Rare Complication Meets Its Match

Prestemon FamilyIn July 2018, five weeks after he underwent a procedure in Asheville to treat atrial fibrillation, Ed Prestemon and his wife Patty traveled to Richmond to visit their daughters.

While there, Ed began to feel extreme fatigue and chest discomfort. Patty, a retired nurse, knew she needed to get Ed to an emergency room. When she did, his condition deteriorated rapidly.

Ed began shaking and spitting up large amounts of blood. They learned that Ed had developed an atrial-esophageal fistula, a rare condition in which a passage forms between the atrium and the esophagus. Every time Ed’s heart beat, it pumped blood into his esophagus. He needed emergency surgery.
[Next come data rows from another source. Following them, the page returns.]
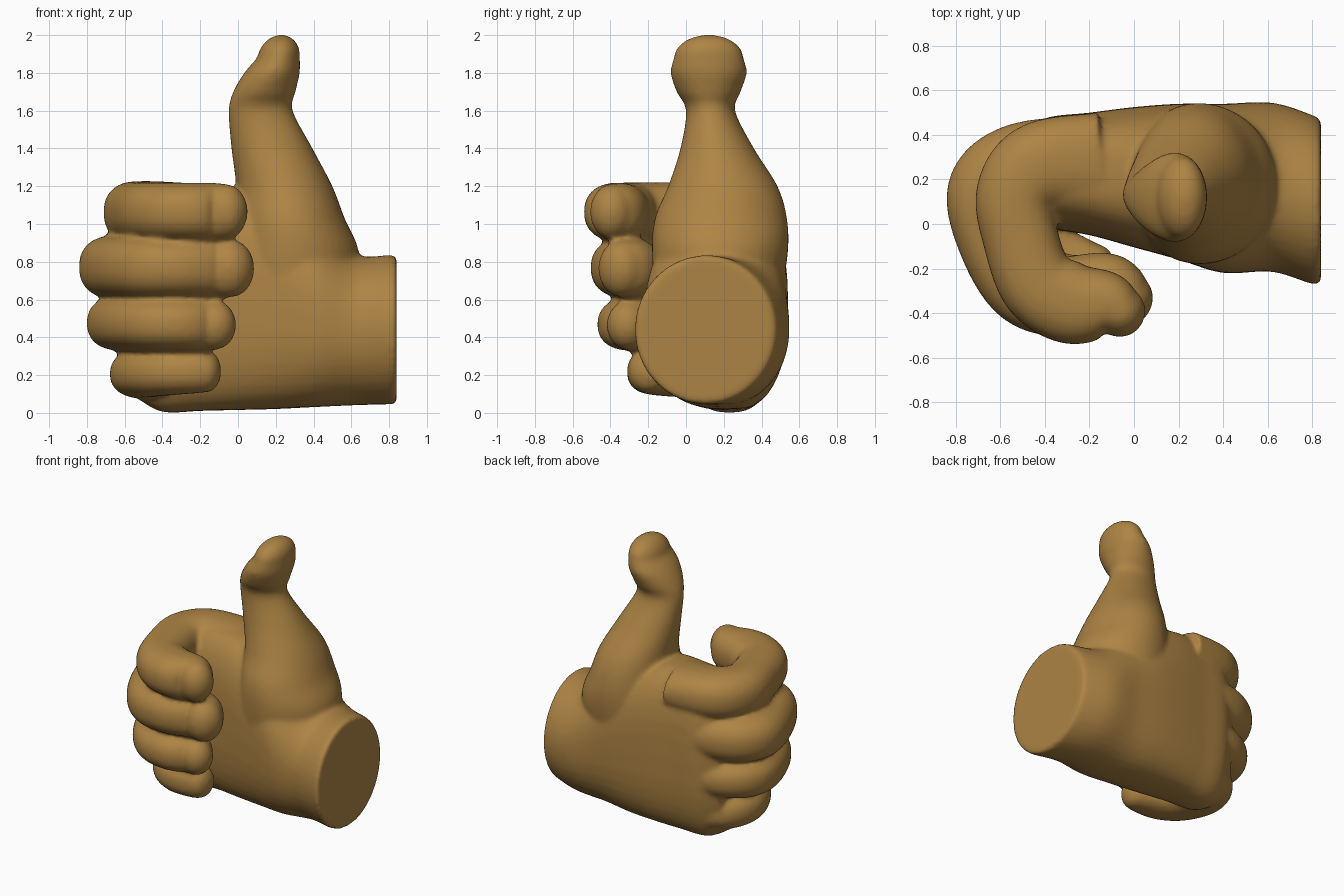
import bpy, bmesh, math
from mathutils import Vector

cube = bpy.data.objects.get("Cube")
if cube:
    bpy.data.objects.remove(cube, do_unlink=True)

skin = bpy.data.materials.new("tan_skin")
skin.use_nodes = True
colour = (0.42, 0.23, 0.058, 1)
skin.diffuse_color = colour
skin.node_tree.nodes["Principled BSDF"].inputs["Base Color"].default_value = colour
bm = bmesh.new()
SIDES = 40


def spline(rows, steps=8):
    """Catmull-Rom interpolation of rows of numbers."""
    rows = [Vector(r) for r in rows]
    out = []
    for i in range(len(rows) - 1):
        a, b = rows[max(i - 1, 0)], rows[i]
        c, d = rows[i + 1], rows[min(i + 2, len(rows) - 1)]
        for k in range(steps):
            t = k / steps
            out.append(0.5 * (2 * b + (c - a) * t + (2 * a - 5 * b + 4 * c - d) * t ** 2
                              + (3 * b - a - 3 * c + d) * t ** 3))
    return out + [rows[-1]]


def ring(centre, u, v, ru, rv, power=2):
    verts = []
    for i in range(SIDES):
        a = 2 * math.pi * i / SIDES
        c, s = math.cos(a), math.sin(a)
        pu = math.copysign(abs(c) ** (2 / power), c) * ru
        pv = math.copysign(abs(s) ** (2 / power), s) * rv
        verts.append(bm.verts.new(centre + u * pu + v * pv))
    return verts


def skin_rings(rings):
    for a, b in zip(rings, rings[1:]):
        for i in range(SIDES):
            j = (i + 1) % SIDES
            bm.faces.new((a[i], a[j], b[j], b[i]))
    bm.faces.new(rings[0][::-1])
    bm.faces.new(rings[-1])


def dome(rings, centre, axis, u, v, ru, rv, height):
    """Close a limb with a rounded end."""
    for k in range(1, 9):
        a = k / 8 * math.radians(86)
        rings.append(ring(centre + axis * height * math.sin(a), u, v,
                          ru * math.cos(a), rv * math.cos(a)))


X, Y, Z = Vector((1, 0, 0)), Vector((0, 1, 0)), Vector((0, 0, 1))


def finger(path, heights, tip=0.11):
    """Curled finger: rows of x, y, half width, half height; z eased base to tip."""
    n = len(path) - 1
    rows = spline([(x, y, heights[0] + (heights[1] - heights[0]) * i / n, w) + (h,)
                   for i, (x, y, w, h) in enumerate(path)])
    rings = []
    for i, r in enumerate(rows):
        p, q = rows[max(i - 1, 0)], rows[min(i + 1, len(rows) - 1)]
        t = Vector((q[0] - p[0], q[1] - p[1], 0)).normalized()
        u = Z.cross(t)
        c = Vector(r[:3])
        rings.append(ring(c, u, Z, r[3], r[4], 2.3))
    dome(rings, c, t, u, Z, r[3], r[4], tip)
    skin_rings(rings)


# Palm and wrist: x, y, z, half depth, half height, squareness
palm = [(0.84, 0.10, 0.44, 0.365, 0.39, 2), (0.80, 0.11, 0.44, 0.38, 0.395, 2),
        (0.62, 0.165, 0.44, 0.38, 0.40, 2.1), (0.40, 0.16, 0.51, 0.38, 0.48, 2.4),
        (0.20, 0.19, 0.57, 0.35, 0.55, 2.7), (0.0, 0.21, 0.60, 0.315, 0.585, 2.9),
        (-0.2, 0.225, 0.605, 0.275, 0.595, 2.9), (-0.4, 0.23, 0.595, 0.245, 0.59, 2.7),
        (-0.54, 0.22, 0.58, 0.17, 0.50, 2.4)]
skin_rings([ring(Vector(r[:3]), Y, Z, r[3], r[4], r[5]) for r in spline(palm)])

# Thumb: x, y, z, half width, half depth
thumb = [(0.30, 0.17, 0.60, 0.33, 0.33), (0.30, 0.18, 0.85, 0.34, 0.36),
         (0.275, 0.185, 1.03, 0.29, 0.35), (0.245, 0.195, 1.2, 0.255, 0.29),
         (0.18, 0.165, 1.4, 0.215, 0.195), (0.12, 0.13, 1.6, 0.17, 0.13),
         (0.14, 0.12, 1.7, 0.165, 0.17), (0.18, 0.12, 1.8, 0.147, 0.202),
         (0.215, 0.12, 1.88, 0.112, 0.185)]
rows = spline(thumb)
rings = [ring(Vector(r[:3]), X, Y, r[3], r[4]) for r in rows]
dome(rings, Vector(rows[-1][:3]), Vector((0.12, 0, 1)), X, Y, 0.112, 0.185, 0.122)
skin_rings(rings)

# Index finger
finger([(-0.15, 0.28, 0.22, 0.15), (-0.42, 0.26, 0.20, 0.165), (-0.53, 0.13, 0.18, 0.165),
        (-0.51, -0.06, 0.17, 0.16), (-0.43, -0.27, 0.175, 0.157), (-0.28, -0.355, 0.185, 0.155),
        (-0.13, -0.36, 0.15, 0.153), (-0.06, -0.395, 0.115, 0.145)], (1.06, 1.065))
# Middle finger
finger([(-0.22, 0.29, 0.20, 0.15), (-0.52, 0.26, 0.19, 0.165), (-0.66, 0.14, 0.18, 0.165),
        (-0.61, -0.09, 0.175, 0.162), (-0.49, -0.28, 0.175, 0.16), (-0.32, -0.325, 0.18, 0.157),
        (-0.12, -0.29, 0.16, 0.157), (-0.03, -0.345, 0.125, 0.15)], (0.775, 0.765))
# Ring finger
finger([(-0.22, 0.28, 0.20, 0.14), (-0.50, 0.25, 0.19, 0.145), (-0.62, 0.13, 0.18, 0.145),
        (-0.57, -0.09, 0.175, 0.142), (-0.46, -0.25, 0.175, 0.14), (-0.32, -0.30, 0.17, 0.138),
        (-0.18, -0.28, 0.14, 0.137), (-0.12, -0.31, 0.11, 0.13)], (0.48, 0.465))
# Little finger
finger([(-0.20, 0.25, 0.20, 0.14), (-0.42, 0.22, 0.19, 0.135), (-0.50, 0.10, 0.18, 0.13),
        (-0.46, -0.06, 0.16, 0.125), (-0.36, -0.15, 0.15, 0.12), (-0.25, -0.185, 0.13, 0.115),
        (-0.16, -0.20, 0.105, 0.11)], (0.20, 0.22), 0.07)

# Blend all limbs into one smooth skin
bmesh.ops.recalc_face_normals(bm, faces=bm.faces)
mesh = bpy.data.meshes.new("hand")
bm.to_mesh(mesh)
bm.free()
mesh.materials.append(skin)
hand = bpy.data.objects.new("thumbs_up_hand", mesh)
bpy.context.collection.objects.link(hand)
remesh = hand.modifiers.new("fuse", "REMESH")
remesh.mode = "VOXEL"
remesh.voxel_size = 0.016
remesh.use_smooth_shade = True
relax = hand.modifiers.new("relax", "SMOOTH")
relax.factor = 0.5
relax.iterations = 8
“We almost said our goodbyes right there, because they gave us a 15% chance that he’d make it through the surgery,” Patty told us. “And this was a healthy guy, you know. He hiked, he biked, he weightlifted.”
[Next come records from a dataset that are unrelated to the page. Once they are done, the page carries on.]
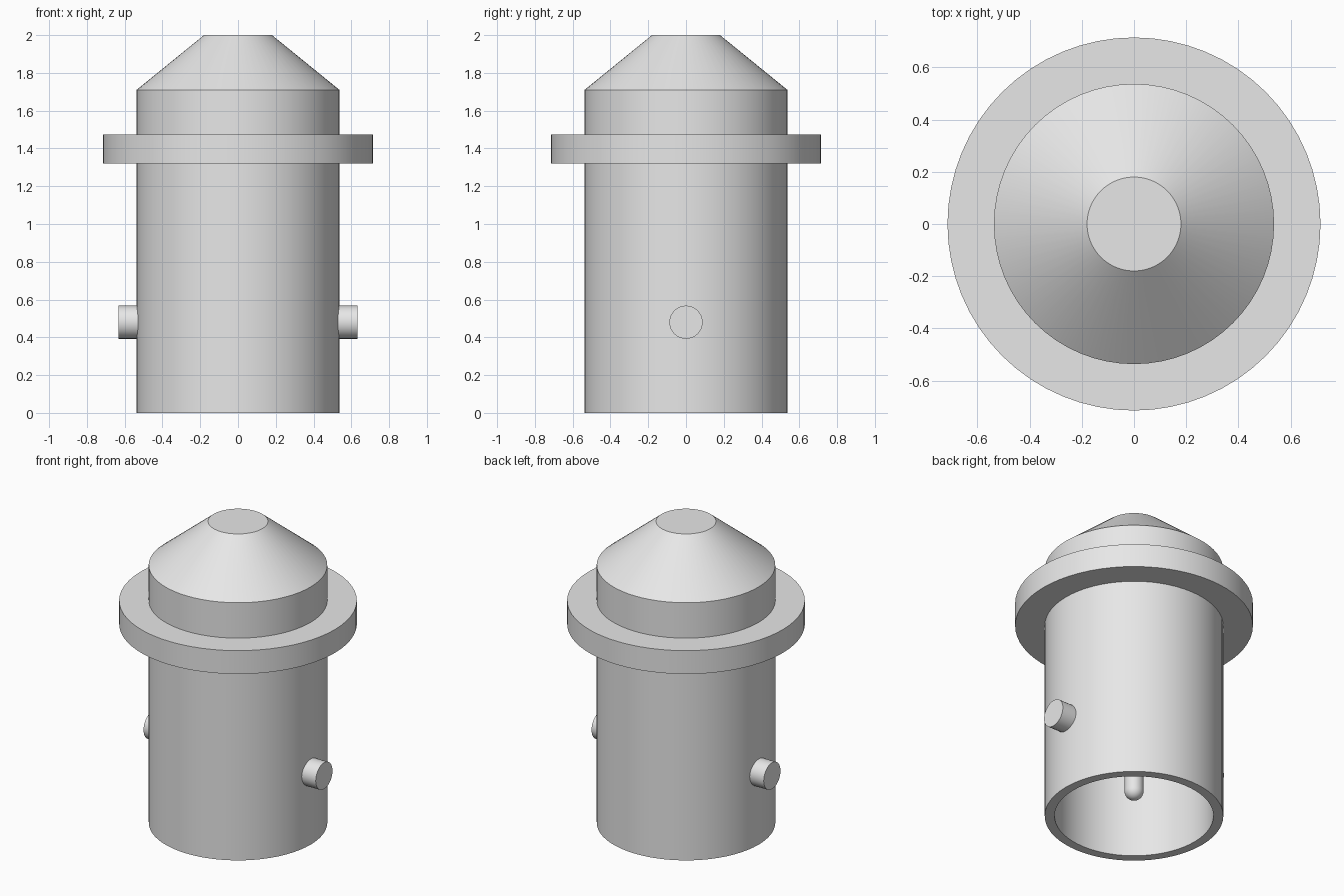
import bpy
import bmesh
from math import pi, radians, sin, cos
from mathutils import Matrix, Vector

cube = bpy.data.objects.get("Cube")
if cube:
    bpy.data.objects.remove(cube, do_unlink=True)

grey = bpy.data.materials.new("plain grey")
grey.use_nodes = True
colour = (0.8, 0.8, 0.8, 1)
grey.diffuse_color = colour
grey.node_tree.nodes["Principled BSDF"].inputs["Base Color"].default_value = colour


def lathe(name, profile, steps=64, closed=False, matrix=None):
    """Turn a (radius, height) profile around the z axis."""
    bm = bmesh.new()
    verts = [bm.verts.new((r, 0, z)) for r, z in profile]
    edges = [bm.edges.new(pair) for pair in zip(verts, verts[1:])]
    if closed:
        edges.append(bm.edges.new((verts[-1], verts[0])))
    bmesh.ops.spin(bm, geom=verts + edges, cent=(0, 0, 0), axis=(0, 0, 1),
                   angle=2 * pi, steps=steps, use_merge=True)
    bmesh.ops.remove_doubles(bm, verts=bm.verts, dist=0.0001)
    if matrix:
        bm.transform(matrix)
    bmesh.ops.recalc_face_normals(bm, faces=bm.faces)
    mesh = bpy.data.meshes.new(name)
    bm.to_mesh(mesh)
    bm.free()
    mesh.materials.append(grey)
    obj = bpy.data.objects.new(name, mesh)
    bpy.context.collection.objects.link(obj)
    bpy.ops.object.select_all(action='DESELECT')
    obj.select_set(True)
    bpy.context.view_layer.objects.active = obj
    bpy.ops.object.shade_smooth_by_angle(angle=radians(30))
    return obj


outer, bore, ceiling = 0.537, 0.478, 1.32

# Hollow barrel with tapered cap
lathe("barrel", [(0, ceiling), (bore, ceiling), (bore, 0), (outer, 0),
                 (outer, 1.71), (0.18, 2), (0, 2)])

# Collar around the barrel
lathe("collar", [(0.53, 1.32), (0.715, 1.32), (0.715, 1.475), (0.53, 1.475)],
      closed=True)

# Centre contact with a round tip
r, tip = 0.057, 0.115
dome = [(r * sin(a), tip + r - r * cos(a)) for a in (i * pi / 16 for i in range(9))]
lathe("centre_contact", dome + [(r, ceiling + 0.02), (0, ceiling + 0.02)], steps=32)

# Locking studs on both sides
for side, name in ((1, "left_stud"), (-1, "right_stud")):
    place = Matrix.Translation(Vector((0, 0, 0.48))) @ Matrix.Rotation(side * pi / 2, 4, 'Y')
    lathe(name, [(0, 0.5), (0.088, 0.5), (0.088, 0.632), (0, 0.632)],
          steps=32, matrix=place)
Ed was transferred to VCU Medical Center, where he was met by cardiothoracic surgeons Dr. Daniel Tang and Dr. Rachit Shah. Through nearly 14 hours of surgery over two days, the surgeons successfully repaired the holes in Ed’s atrium and esophagus, but not before he suffered several strokes.

What followed was an extensive hospital stay totaling 43 days as Ed moved from the ICU to a step-down unit to inpatient rehab. He then was released to outpatient rehabilitation at home and Sheltering Arms.

Seven months after the emergency surgeries that saved his life, Ed grinned as he recalled, “I actually sent the rehab therapists a photo of me kayaking while we were in Florida.”

To show their appreciation to the doctors, nurses and rehab therapists who saved Ed’s life and helped him get back on his feet, the Prestemons made a generous gift to support cardiothoracic research at VCU Health as well as its new joint venture with Sheltering Arms, the Sheltering Arms Institute.

“I was very unlucky to have the initial problem happen to me,” Ed said. “But I was even more lucky to have it happen when I was in Richmond, when I was five minutes from the ER…and when I was able to get to VCU Medical Center, where I could get the surgery I needed right away.”

Today, Ed has returned to his active lifestyle. And, “obviously, the most important thing is getting together with our family,” he said. “Last Thanksgiving was a really great get-together, and then we’re here this week for our granddaughter’s second birthday and our other daughter’s baby shower. Just being able to be here for those makes us very thankful.”

To learn more about making a gift, please contact Carrie Mills at (804) 828-0423 or carrie.r.mills@vcuhealth.org.

Above: Ed and Patty Prestemon with daughter Adrienne and granddaughter Parker. Photo by Eric Peters